### Task to complete
Read the lines below, and copy any that contain the string "name".

(Plain-text document sources)

____

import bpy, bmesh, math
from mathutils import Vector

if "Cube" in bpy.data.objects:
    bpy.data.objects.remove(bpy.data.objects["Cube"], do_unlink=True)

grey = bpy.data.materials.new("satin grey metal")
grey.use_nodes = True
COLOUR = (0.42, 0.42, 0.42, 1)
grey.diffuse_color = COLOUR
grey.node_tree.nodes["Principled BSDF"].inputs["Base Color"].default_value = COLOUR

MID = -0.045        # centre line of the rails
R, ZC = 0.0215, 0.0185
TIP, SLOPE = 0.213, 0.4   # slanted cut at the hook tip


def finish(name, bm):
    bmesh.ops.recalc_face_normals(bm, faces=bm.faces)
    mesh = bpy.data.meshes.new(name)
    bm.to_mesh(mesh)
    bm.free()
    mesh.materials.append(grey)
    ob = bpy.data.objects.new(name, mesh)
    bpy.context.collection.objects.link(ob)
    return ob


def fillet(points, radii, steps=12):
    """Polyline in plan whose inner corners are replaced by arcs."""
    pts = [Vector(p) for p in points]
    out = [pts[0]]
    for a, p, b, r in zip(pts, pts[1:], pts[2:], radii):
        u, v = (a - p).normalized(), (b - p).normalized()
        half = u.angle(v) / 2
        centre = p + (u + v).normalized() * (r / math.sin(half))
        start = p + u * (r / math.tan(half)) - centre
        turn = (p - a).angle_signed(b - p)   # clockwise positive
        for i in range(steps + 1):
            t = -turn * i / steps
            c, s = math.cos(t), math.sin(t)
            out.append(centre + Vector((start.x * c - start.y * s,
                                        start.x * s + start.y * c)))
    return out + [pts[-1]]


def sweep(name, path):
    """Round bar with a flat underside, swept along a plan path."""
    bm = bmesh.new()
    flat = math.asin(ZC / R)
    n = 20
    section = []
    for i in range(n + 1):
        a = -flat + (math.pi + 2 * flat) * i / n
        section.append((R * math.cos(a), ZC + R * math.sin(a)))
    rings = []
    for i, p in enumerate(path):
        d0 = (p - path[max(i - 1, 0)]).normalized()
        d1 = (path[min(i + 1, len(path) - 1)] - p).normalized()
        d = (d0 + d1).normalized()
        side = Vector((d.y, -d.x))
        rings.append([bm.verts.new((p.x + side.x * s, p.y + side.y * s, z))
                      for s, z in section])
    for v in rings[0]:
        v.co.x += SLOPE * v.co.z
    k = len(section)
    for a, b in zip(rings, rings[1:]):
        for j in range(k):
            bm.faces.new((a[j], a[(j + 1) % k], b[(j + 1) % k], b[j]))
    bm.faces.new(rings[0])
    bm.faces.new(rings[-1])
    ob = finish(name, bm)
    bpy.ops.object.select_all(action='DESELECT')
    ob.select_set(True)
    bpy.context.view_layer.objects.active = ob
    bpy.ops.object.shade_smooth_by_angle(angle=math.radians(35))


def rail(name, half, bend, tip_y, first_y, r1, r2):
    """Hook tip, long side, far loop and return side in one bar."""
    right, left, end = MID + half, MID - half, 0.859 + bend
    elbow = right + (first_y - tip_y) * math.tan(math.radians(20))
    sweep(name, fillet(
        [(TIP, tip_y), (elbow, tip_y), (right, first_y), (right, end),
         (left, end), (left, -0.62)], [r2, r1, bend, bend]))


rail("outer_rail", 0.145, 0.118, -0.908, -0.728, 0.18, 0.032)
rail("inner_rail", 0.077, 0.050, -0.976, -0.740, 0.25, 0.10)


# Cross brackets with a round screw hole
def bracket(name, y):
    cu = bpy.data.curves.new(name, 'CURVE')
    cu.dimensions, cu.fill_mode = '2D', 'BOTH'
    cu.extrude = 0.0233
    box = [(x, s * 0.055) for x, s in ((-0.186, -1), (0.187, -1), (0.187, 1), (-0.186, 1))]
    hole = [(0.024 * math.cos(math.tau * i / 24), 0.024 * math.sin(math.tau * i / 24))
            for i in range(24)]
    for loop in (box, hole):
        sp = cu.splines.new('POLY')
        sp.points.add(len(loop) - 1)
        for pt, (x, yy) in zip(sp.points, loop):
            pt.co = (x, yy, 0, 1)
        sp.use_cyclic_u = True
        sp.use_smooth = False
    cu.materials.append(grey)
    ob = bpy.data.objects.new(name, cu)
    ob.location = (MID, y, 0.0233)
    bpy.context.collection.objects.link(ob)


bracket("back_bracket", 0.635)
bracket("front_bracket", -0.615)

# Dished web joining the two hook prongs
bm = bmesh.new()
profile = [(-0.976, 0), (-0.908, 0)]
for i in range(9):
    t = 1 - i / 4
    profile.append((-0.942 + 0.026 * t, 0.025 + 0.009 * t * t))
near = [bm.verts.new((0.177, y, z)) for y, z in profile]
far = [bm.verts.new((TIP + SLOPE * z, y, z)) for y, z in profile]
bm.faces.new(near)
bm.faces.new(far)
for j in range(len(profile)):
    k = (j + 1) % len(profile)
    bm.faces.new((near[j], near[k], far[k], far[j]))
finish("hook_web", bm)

____

### Output of the exercise
def finish(name, bm):
    mesh = bpy.data.meshes.new(name)
    ob = bpy.data.objects.new(name, mesh)
def sweep(name, path):
    ob = finish(name, bm)
def rail(name, half, bend, tip_y, first_y, r1, r2):
    sweep(name, fillet(
def bracket(name, y):
    cu = bpy.data.curves.new(name, 'CURVE')
    ob = bpy.data.objects.new(name, cu)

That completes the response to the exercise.